All Vauxhall Antaras were now equipped with six-speed gearboxes, in manual or auto. Despite the increase in engine size and power, fuel consumption improved slightly. The still-not-brilliant handling was at least improved by revised spring and damper settings, and the SE model gained 19in alloys.
You don’t expect to find corrosion in cars this new, and the Antara is as good as anything else on that score. However, look for problems on the tailgate. The handle/numberplate lamp assembly can cut into the paint and expose bare metal, so check the area carefully.
There have been a few issues with throttle-pedal sensors, although only on cars with automatic gearboxes. The symptom is a sluggish throttle response. Pay attention to that during your test drive because it can prove reluctant to be fixed.
Do not, however, confuse this with the generally disappointing performance – especially from the 2.0 CDTi.
The Antara’s economy figures in normal driving are way off the manufacturer’s claims – by around 25%. In real-world driving, you’ll rarely better 30mpg and, when towing, you can expect mpg figures in the low 20s.
On manual cars, make sure that the clutch operation is free from slippage and smooth – no jerking or clonks.
There have been reports of dual-mass flywheel failures at surprisingly low mileages and replacing one, in addition to a new clutch, can land you with a bill close to £2000.
You should also check a car’s mileage reading against its service and MoT history. A few owners have reported Antaras ‘clocking’ themselves – that is, the digital odometer resetting itself to a significantly lower level. It’s not hard to imagine some owners seeing that as something of a bonus and not reporting it.
This makes an Antara without all its documentary history suspicious. But remember that you can get a car’s MoT history via the DVSA website, and that will show past mileage readings.
Vauxhall Antaras were far from exciting when new, but have also suffered greater depreciation than many competitors, so have become more appealing as a secondhand buy.
They make decent tow cars, too, as long as you adjust your expectations and don’t anticipate getting a technological tour de force.
It’s like buying something half a generation older. If you know the score, that’s not half bad.
We think the best used Vauxhall Antara to buy is the 2.2 CDTi SE (181bhp) version. Yes, it is the most powerful variant with the most kit. But it tows better and is only £200 more than the less gusty version.
However, we’d avoid the 2.2 CDTi Exclusiv 2WD version. Not only does it not have the benefit of four-wheel drive, it’s also been stripped of any goodies.
What you need to know
Here we are looking at Vauxhall Antaras built between 2007 and 2015. Right now, prices range from about £3500 to £18,000.

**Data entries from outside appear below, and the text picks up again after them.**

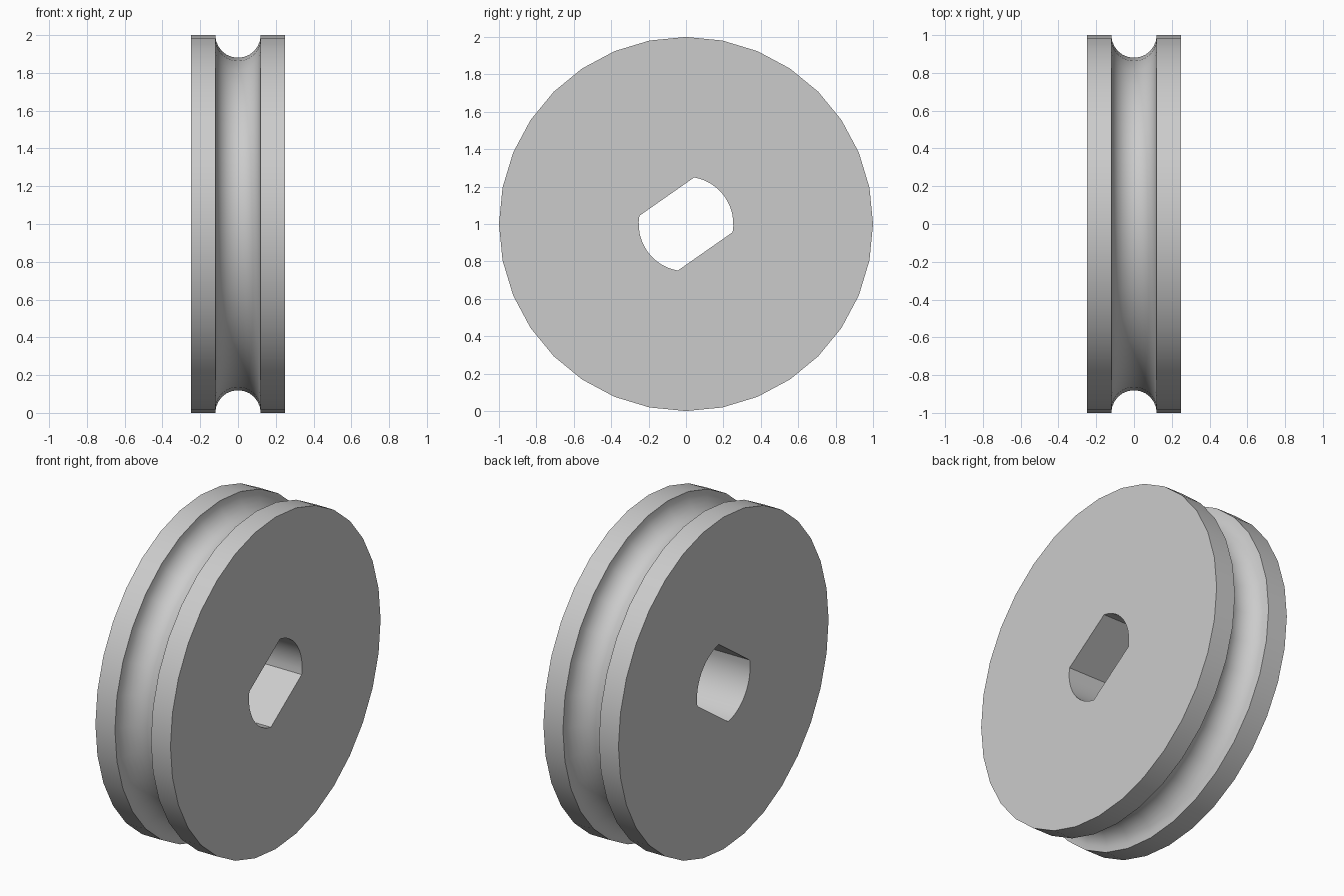
import bpy, bmesh
from math import sin, cos, pi, radians

cube = bpy.data.objects.get("Cube")
if cube:
    bpy.data.objects.remove(cube, do_unlink=True)

RADIUS, HALF_WIDTH, GROOVE = 1.0, 0.25, 0.12
BORE, BORE_TILT = 0.253, 35
RIM_SIDES, ARC_STEPS = 32, 12

grey = bpy.data.materials.new("plain grey")
grey.use_nodes = True
grey.diffuse_color = (0.6, 0.6, 0.6, 1)
grey.node_tree.nodes["Principled BSDF"].inputs["Base Color"].default_value = grey.diffuse_color

bm = bmesh.new()


def ring(x, radius, angles):
    """Closed loop of vertices around the x axis, centred at z = RADIUS."""
    return [bm.verts.new((x, radius * cos(a), RADIUS + radius * sin(a))) for a in angles]


def join(a, b):
    """Skin two matching rings with quads."""
    for i in range(len(a)):
        j = (i + 1) % len(a)
        bm.faces.new((a[i], a[j], b[j], b[i]))


def loop_edges(loop):
    return [bm.edges.get((v, loop[i - 1])) for i, v in enumerate(loop)]


# Rim with a half-round rope groove, lathed around the axle
profile = [(-HALF_WIDTH, RADIUS)]
for i in range(ARC_STEPS + 1):
    a = pi * i / ARC_STEPS
    profile.append((-GROOVE * cos(a), RADIUS - GROOVE * sin(a)))
profile.append((HALF_WIDTH, RADIUS))
rim_angles = [2 * pi * i / RIM_SIDES for i in range(RIM_SIDES)]
rim = [ring(x, r, rim_angles) for x, r in profile]
for a, b in zip(rim, rim[1:]):
    join(a, b)

# Axle bore: two round ends joined by two parallel flats
bore_angles = [radians(BORE_TILT + side - 45 + 90 * i / ARC_STEPS)
               for side in (0, 180) for i in range(ARC_STEPS + 1)]
bore = [ring(x, BORE, bore_angles) for x in (-HALF_WIDTH, HALF_WIDTH)]
join(*bore)

# Flat side faces around the bore
for outer, inner in ((rim[0], bore[0]), (rim[-1], bore[1])):
    bmesh.ops.triangle_fill(bm, use_beauty=True, use_dissolve=False,
                            edges=loop_edges(outer) + loop_edges(inner))
bmesh.ops.recalc_face_normals(bm, faces=bm.faces)

mesh = bpy.data.meshes.new("pulley_wheel")
bm.to_mesh(mesh)
bm.free()
mesh.materials.append(grey)
wheel = bpy.data.objects.new("pulley_wheel", mesh)
bpy.context.collection.objects.link(wheel)

bpy.ops.object.select_all(action="DESELECT")
wheel.select_set(True)
bpy.context.view_layer.objects.active = wheel
bpy.ops.object.shade_smooth_by_angle(angle=radians(30))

As usual, it is best to ignore the lowest quoted price and accept that the good stuff starts somewhat higher, say around £4250 upwards for something with the right history and less than 100,000 on the clock.
Add another £1000 or so and you can acquire a top-spec SE model with 65,000 miles and one previous owner; we found a number like that.

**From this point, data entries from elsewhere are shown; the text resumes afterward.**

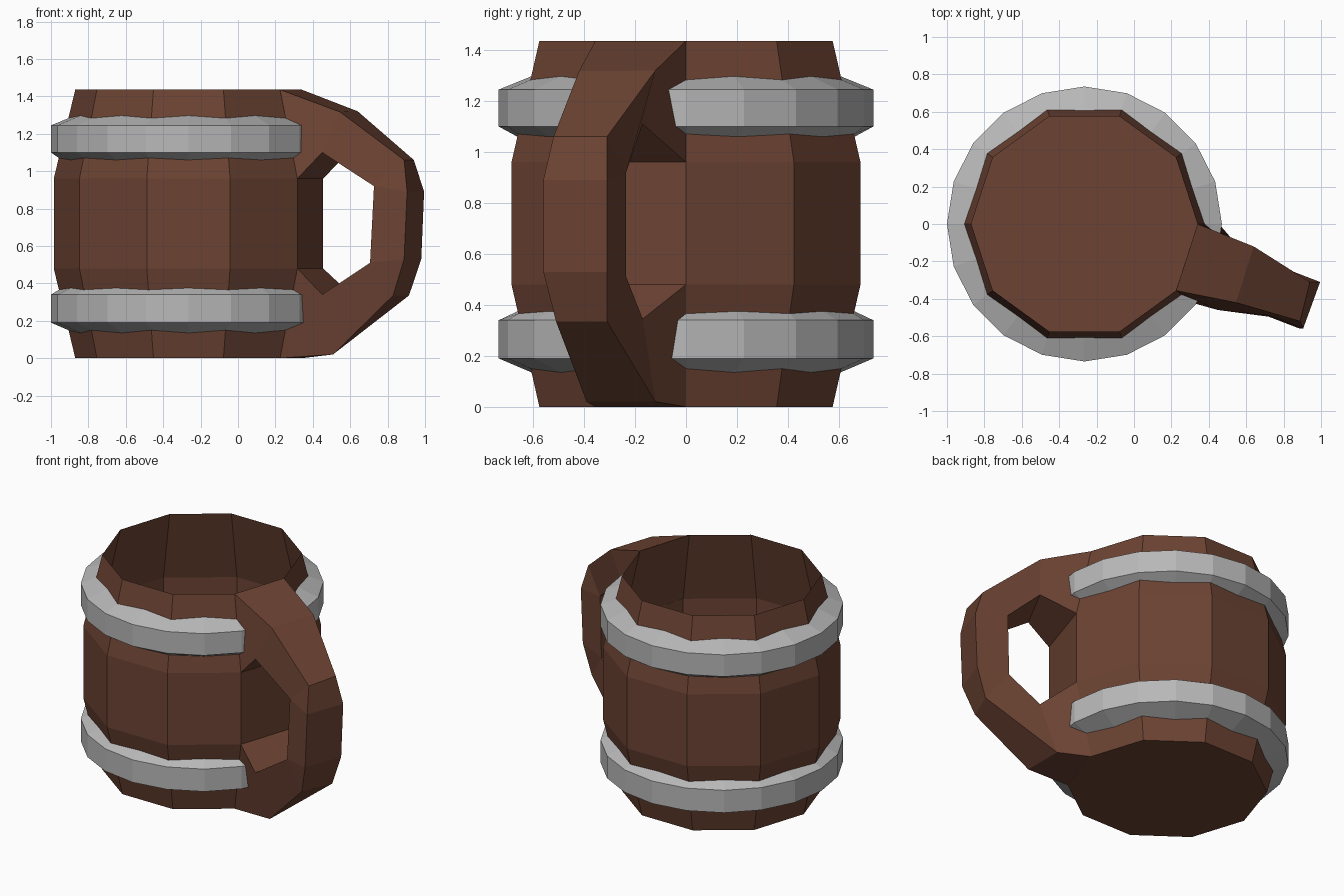
import bpy, bmesh, math

if "Cube" in bpy.data.objects:
    bpy.data.objects.remove(bpy.data.objects["Cube"])

CENTRE_X = -0.265
HEIGHT = 1.436
RIM, BELLY = 0.605, 0.72
LOW, HIGH = 0.48, 0.96
STAVES = 10


def material(name, colour):
    mat = bpy.data.materials.new(name)
    mat.use_nodes = True
    mat.diffuse_color = (*colour, 1)
    mat.node_tree.nodes["Principled BSDF"].inputs["Base Color"].default_value = (*colour, 1)
    return mat


wood = material("brown wood", (0.15, 0.056, 0.033))
metal = material("grey metal", (0.48, 0.48, 0.48))


def finish(name, bm, mat):
    bmesh.ops.recalc_face_normals(bm, faces=bm.faces)
    mesh = bpy.data.meshes.new(name)
    bm.to_mesh(mesh)
    bm.free()
    mesh.materials.append(mat)
    obj = bpy.data.objects.new(name, mesh)
    bpy.context.collection.objects.link(obj)
    return obj


def loop(bm, count, point):
    """One ring of vertices; point(i) gives radius and height."""
    verts = []
    for i in range(count):
        r, z = point(i)
        a = math.tau * i / count
        verts.append(bm.verts.new((CENTRE_X + r * math.cos(a), r * math.sin(a), z)))
    return verts


def bridge(bm, a, b):
    n = len(a)
    for i in range(n):
        j = (i + 1) % n
        bm.faces.new((a[i], a[j], b[j], b[i]))


def stave_radius(z):
    if z < LOW:
        return RIM + (BELLY - RIM) * z / LOW
    if z > HIGH:
        return BELLY + (RIM - BELLY) * (z - HIGH) / (HEIGHT - HIGH)
    return BELLY


# Barrel body: open thin shell with a floor
bm = bmesh.new()
levels = [loop(bm, STAVES, lambda i, z=z: (stave_radius(z), z)) for z in (0, LOW, HIGH, HEIGHT)]
for a, b in zip(levels, levels[1:]):
    bridge(bm, a, b)
bm.faces.new(levels[0])
finish("barrel_body", bm, wood)


# Metal hoops: chamfered bands whose edges follow the staves
def hoop(name, bottom, top, chamfer_bottom, chamfer_top):
    bm = bmesh.new()

    def edge(z, outer_z):
        def point(i):
            if i % 2:
                return stave_radius(z) * math.cos(math.pi / STAVES), z
            zz = z + (outer_z - z) * 0.27
            return stave_radius(zz), zz
        return point

    rings = [loop(bm, 2 * STAVES, edge(bottom, chamfer_bottom)),
             loop(bm, 2 * STAVES, lambda i: (0.735, chamfer_bottom)),
             loop(bm, 2 * STAVES, lambda i: (0.735, chamfer_top)),
             loop(bm, 2 * STAVES, edge(top, chamfer_top))]
    for a, b in zip(rings, rings[1:]):
        bridge(bm, a, b)
    finish(name, bm, metal)


hoop("lower_hoop", 0.135, 0.375, 0.19, 0.34)
hoop("upper_hoop", 1.06, 1.297, 1.10, 1.245)

# Handle: outer and inner paths, each with a back and a front edge
outer_back = [(.34, 0, HEIGHT), (.64, -.12, 1.32), (.94, -.31, 1.06), (.995, -.31, .89),
              (.98, -.31, .53), (.914, -.31, .335), (.508, -.12, .02), (.34, 0, 0)]
outer_front = [(.225, -.356, HEIGHT), (.545, -.42, 1.317), (.888, -.52, 1.06), (.904, -.56, .89),
               (.888, -.56, .53), (.829, -.51, .335), (.508, -.39, .02), (.225, -.356, 0)]
inner_back = [(.455, 0, HIGH), (.6, -.17, 1.11), (.8, -.235, .92),
              (.79, -.235, .51), (.6, -.17, .345), (.455, 0, LOW)]
inner_front = [(.317, -.423, HIGH), (.45, -.46, 1.1), (.727, -.49, .92),
               (.706, -.49, .51), (.45, -.46, .34), (.317, -.423, LOW)]
pairing = [0, 1, 2, 2, 3, 3, 4, 5]

bm = bmesh.new()
ob, of, ib, inf = [[bm.verts.new(p) for p in path]
                   for path in (outer_back, outer_front, inner_back, inner_front)]
for left, right in ((ob, of), (ib, inf)):
    for i in range(len(left) - 1):
        bm.faces.new((left[i], left[i + 1], right[i + 1], right[i]))
for out, inn in ((ob, ib), (of, inf)):
    for i in range(len(out) - 1):
        a, b = pairing[i], pairing[i + 1]
        corners = [out[i], out[i + 1], inn[b]]
        if a != b:
            corners.append(inn[a])
        bm.faces.new(corners)
finish("handle", bm, wood)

Post-facelift models without mega mileage on them start at £7000 for an Exclusiv, £7500 with 4WD and more like £8250-plus for the much-harder-to-find 181bhp models.
Here are some useful figures (for a 2009 Vauxhall Antara 2.0 CDTi):
- Kerbweight 1795kg
- 85% match 1526kg
- Towing limit 2000kg
- Towball limit 150kg
If you’re looking to fit a towball to an Antara, a Witter flange towbar will be £105.12 and a Westfalia detachable towbar will cost £199.20, fitting extra (quotes supplied by PF Jones).
And what about servicing? We got quotes for a Vauxhall Antara 2.0 CDTi from Servicing Stop which state that an interim service will cost £128.80 and a full service will come to £198.15.
Even the base-spec Antara E got traction control, electric windows, reach and rake-adjustable steering and air-con